Copy all the entries below exactly, but not the pictures.

━━━ DATA ━━━

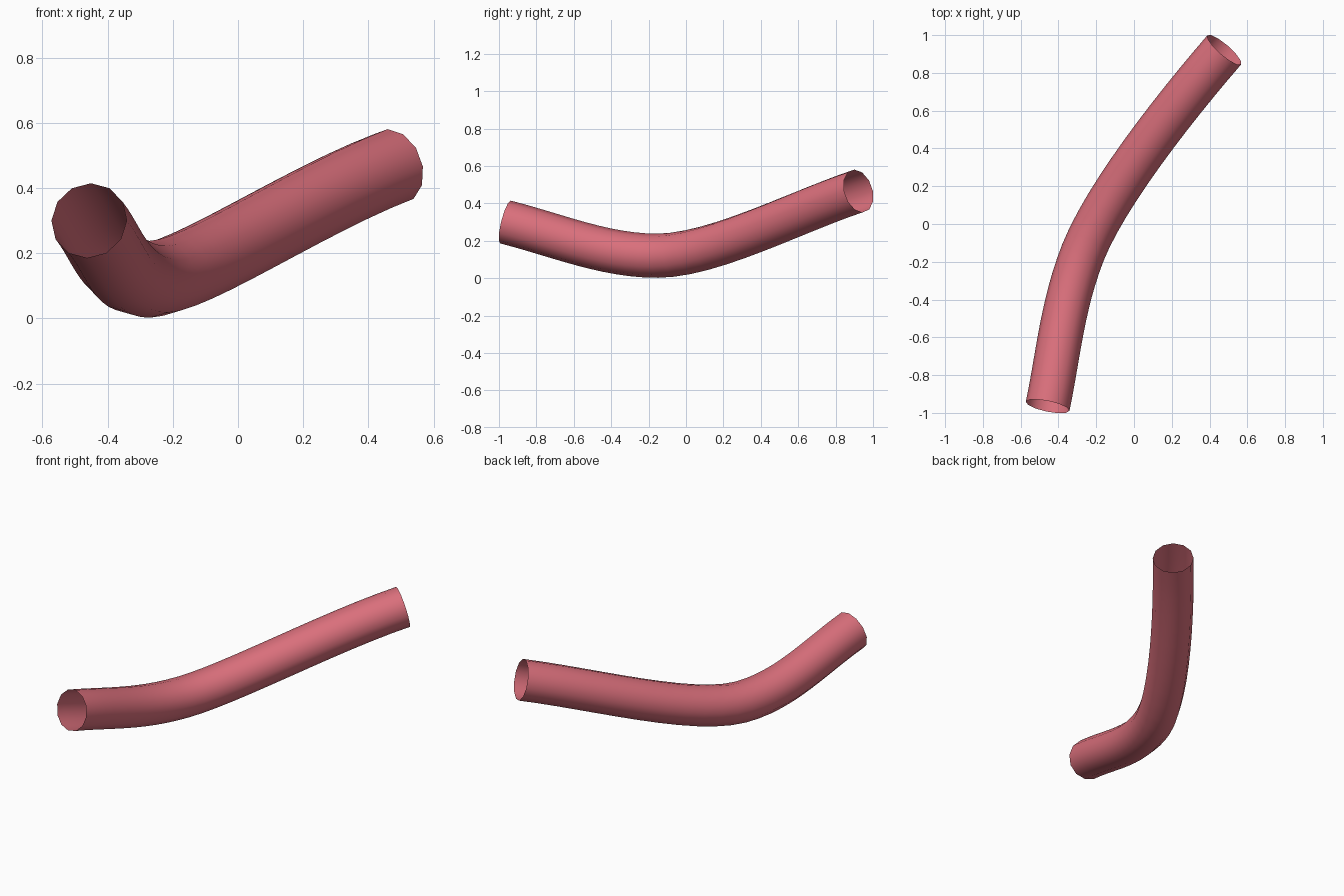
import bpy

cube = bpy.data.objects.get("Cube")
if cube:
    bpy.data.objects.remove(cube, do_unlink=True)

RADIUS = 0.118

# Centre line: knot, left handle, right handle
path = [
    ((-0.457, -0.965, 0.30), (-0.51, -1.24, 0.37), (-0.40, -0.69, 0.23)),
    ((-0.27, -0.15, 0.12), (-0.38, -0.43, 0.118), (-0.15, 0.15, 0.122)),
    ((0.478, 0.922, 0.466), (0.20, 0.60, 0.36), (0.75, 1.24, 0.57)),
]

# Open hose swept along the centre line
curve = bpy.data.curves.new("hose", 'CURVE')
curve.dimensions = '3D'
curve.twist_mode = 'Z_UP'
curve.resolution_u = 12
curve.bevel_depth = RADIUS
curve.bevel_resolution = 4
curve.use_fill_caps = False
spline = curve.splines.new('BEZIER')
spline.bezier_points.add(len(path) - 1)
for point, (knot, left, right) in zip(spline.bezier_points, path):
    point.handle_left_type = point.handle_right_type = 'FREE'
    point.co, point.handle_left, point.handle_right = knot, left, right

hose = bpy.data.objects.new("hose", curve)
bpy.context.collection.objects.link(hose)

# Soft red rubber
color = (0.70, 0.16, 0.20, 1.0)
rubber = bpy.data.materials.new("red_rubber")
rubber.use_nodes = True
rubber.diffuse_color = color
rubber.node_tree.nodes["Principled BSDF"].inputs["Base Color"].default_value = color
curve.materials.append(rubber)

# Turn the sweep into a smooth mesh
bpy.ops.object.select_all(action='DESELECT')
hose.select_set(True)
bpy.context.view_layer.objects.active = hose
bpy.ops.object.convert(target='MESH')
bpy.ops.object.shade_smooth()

━━━

RESULT
import bpy

cube = bpy.data.objects.get("Cube")
if cube:
    bpy.data.objects.remove(cube, do_unlink=True)

RADIUS = 0.118

# Centre line: knot, left handle, right handle
path = [
    ((-0.457, -0.965, 0.30), (-0.51, -1.24, 0.37), (-0.40, -0.69, 0.23)),
    ((-0.27, -0.15, 0.12), (-0.38, -0.43, 0.118), (-0.15, 0.15, 0.122)),
    ((0.478, 0.922, 0.466), (0.20, 0.60, 0.36), (0.75, 1.24, 0.57)),
]

# Open hose swept along the centre line
curve = bpy.data.curves.new("hose", 'CURVE')
curve.dimensions = '3D'
curve.twist_mode = 'Z_UP'
curve.resolution_u = 12
curve.bevel_depth = RADIUS
curve.bevel_resolution = 4
curve.use_fill_caps = False
spline = curve.splines.new('BEZIER')
spline.bezier_points.add(len(path) - 1)
for point, (knot, left, right) in zip(spline.bezier_points, path):
    point.handle_left_type = point.handle_right_type = 'FREE'
    point.co, point.handle_left, point.handle_right = knot, left, right

hose = bpy.data.objects.new("hose", curve)
bpy.context.collection.objects.link(hose)

# Soft red rubber
color = (0.70, 0.16, 0.20, 1.0)
rubber = bpy.data.materials.new("red_rubber")
rubber.use_nodes = True
rubber.diffuse_color = color
rubber.node_tree.nodes["Principled BSDF"].inputs["Base Color"].default_value = color
curve.materials.append(rubber)

# Turn the sweep into a smooth mesh
bpy.ops.object.select_all(action='DESELECT')
hose.select_set(True)
bpy.context.view_layer.objects.active = hose
bpy.ops.object.convert(target='MESH')
bpy.ops.object.shade_smooth()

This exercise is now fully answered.